### What to do
Please could you give again the lines from the one holding "R, CZ = 0.505, 1.495" through the final line of the data below, exactly, with no other lines?

--- Records supplied Enclosed Below ---

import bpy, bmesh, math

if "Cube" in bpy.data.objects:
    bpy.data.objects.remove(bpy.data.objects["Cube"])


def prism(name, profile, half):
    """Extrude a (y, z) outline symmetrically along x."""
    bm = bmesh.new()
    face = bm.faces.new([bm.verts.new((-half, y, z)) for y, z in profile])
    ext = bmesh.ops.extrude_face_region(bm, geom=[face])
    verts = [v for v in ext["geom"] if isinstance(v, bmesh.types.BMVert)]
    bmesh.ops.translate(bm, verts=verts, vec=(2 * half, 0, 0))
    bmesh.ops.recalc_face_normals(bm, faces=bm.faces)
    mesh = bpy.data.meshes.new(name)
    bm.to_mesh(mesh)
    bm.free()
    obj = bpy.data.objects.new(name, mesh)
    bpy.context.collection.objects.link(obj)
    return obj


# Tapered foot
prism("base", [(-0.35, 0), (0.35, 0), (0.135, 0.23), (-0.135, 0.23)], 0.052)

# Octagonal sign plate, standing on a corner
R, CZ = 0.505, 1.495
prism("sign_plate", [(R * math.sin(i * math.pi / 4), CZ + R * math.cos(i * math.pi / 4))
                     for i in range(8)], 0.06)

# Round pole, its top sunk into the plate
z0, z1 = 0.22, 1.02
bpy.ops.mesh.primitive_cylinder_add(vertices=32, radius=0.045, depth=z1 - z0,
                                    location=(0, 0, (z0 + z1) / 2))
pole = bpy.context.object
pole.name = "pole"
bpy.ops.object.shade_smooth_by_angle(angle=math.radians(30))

--- End of Enclosed Records supplied ---

### The completed task
R, CZ = 0.505, 1.495
prism("sign_plate", [(R * math.sin(i * math.pi / 4), CZ + R * math.cos(i * math.pi / 4))
                     for i in range(8)], 0.06)

# Round pole, its top sunk into the plate
z0, z1 = 0.22, 1.02
bpy.ops.mesh.primitive_cylinder_add(vertices=32, radius=0.045, depth=z1 - z0,
                                    location=(0, 0, (z0 + z1) / 2))
pole = bpy.context.object
pole.name = "pole"
bpy.ops.object.shade_smooth_by_angle(angle=math.radians(30))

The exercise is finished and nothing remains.